The municipality of the 6th district would reconsider the current silence regulation. Many residents would favour stricter rules as they hope for more peace and public cleanliness. However, clubs are concerned about experiencing financial issues. They claim that if nightly income is lost, they will not generate enough revenue to fund daytime alternative / cultural programs in the same venues.
According to the Terézváros municipality, it may be necessary to renew the local silence ordinance, which is believed to be obsolete (partly) due to the epidemic. There has been a multitude of restaurants, entertainment venues and cultural institutions operating in Terézváros, in the 6th district of Budapest, for decades. According to the local government, the decree is currently being reviewed, but they want to ensure that everyone could have a say in the decision. They emphasised that they do not aim to use overly drastic restrictions, so the sector will not suffer too much, says metropol.hu.
Club owners believe that if district rules get further tightened, there will be an avalanche of closures. According to them, alcohol revenue is needed to be able to organise civic, cultural, non-profit or even loss-making programs. To put it simply, pálinka and beer sales pay daytime culture. If nightclubs are not allowed to stay open at night, it will be impossible to operate the same way as before. Visitors may not find any cultural programs in the future, writes hirtv.hu.
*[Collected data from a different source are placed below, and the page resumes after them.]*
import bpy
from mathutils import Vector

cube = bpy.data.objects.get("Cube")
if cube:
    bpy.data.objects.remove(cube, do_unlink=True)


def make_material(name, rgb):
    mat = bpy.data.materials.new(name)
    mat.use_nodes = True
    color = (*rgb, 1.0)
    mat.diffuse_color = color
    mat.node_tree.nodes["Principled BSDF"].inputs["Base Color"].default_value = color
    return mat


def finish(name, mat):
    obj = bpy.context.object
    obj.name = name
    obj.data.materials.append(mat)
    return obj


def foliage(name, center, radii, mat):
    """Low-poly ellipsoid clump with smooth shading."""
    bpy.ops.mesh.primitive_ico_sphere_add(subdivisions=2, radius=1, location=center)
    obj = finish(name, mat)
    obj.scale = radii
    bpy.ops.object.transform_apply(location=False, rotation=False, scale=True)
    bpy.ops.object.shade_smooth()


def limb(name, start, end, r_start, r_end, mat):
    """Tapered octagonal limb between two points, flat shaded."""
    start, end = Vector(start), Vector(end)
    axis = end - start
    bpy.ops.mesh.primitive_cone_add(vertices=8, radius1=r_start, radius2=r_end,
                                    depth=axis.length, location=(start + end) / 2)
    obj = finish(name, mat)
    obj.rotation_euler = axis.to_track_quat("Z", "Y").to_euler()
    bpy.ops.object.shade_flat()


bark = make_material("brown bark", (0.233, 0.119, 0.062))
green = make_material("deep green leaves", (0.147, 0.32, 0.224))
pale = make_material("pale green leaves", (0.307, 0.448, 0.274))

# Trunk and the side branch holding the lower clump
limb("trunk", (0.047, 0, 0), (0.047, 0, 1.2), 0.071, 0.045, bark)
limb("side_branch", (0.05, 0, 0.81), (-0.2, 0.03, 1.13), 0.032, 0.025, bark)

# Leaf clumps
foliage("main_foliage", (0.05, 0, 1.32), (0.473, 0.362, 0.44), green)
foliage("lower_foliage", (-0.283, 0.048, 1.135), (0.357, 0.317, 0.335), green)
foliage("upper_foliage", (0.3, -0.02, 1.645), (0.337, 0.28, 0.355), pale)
Even though young people appreciate the proximity of nightclubs, they also name a number of serious problems: trash, the smell of urine, and drunks present on the streets.
The 6th district used to have a vibrant nightlife at the turn of the 2000s (and even earlier); however, with the tightening regulations of the 2009 Municipal Silence Decree, a wave of changes began. Most of the clubs in the 6th district (the so-called ‘Bulinegyed’) relocated their headquarters, while others simply went bankrupt or ceased to exist. Terézváros then handed over the decision to the residents: a nightclub or club could only operate after 10 pm if half of the residents consented to it. In 2012, this regulation was further tightened, and since then, residents have had the right to oblige an establishment to close its doors after 10 pm. As a result of the process, less than 300 out of the more than 2,000 entertainment venues, including also commercial units and restaurants, have remained.
Source: metropol.hu, hirtv.hu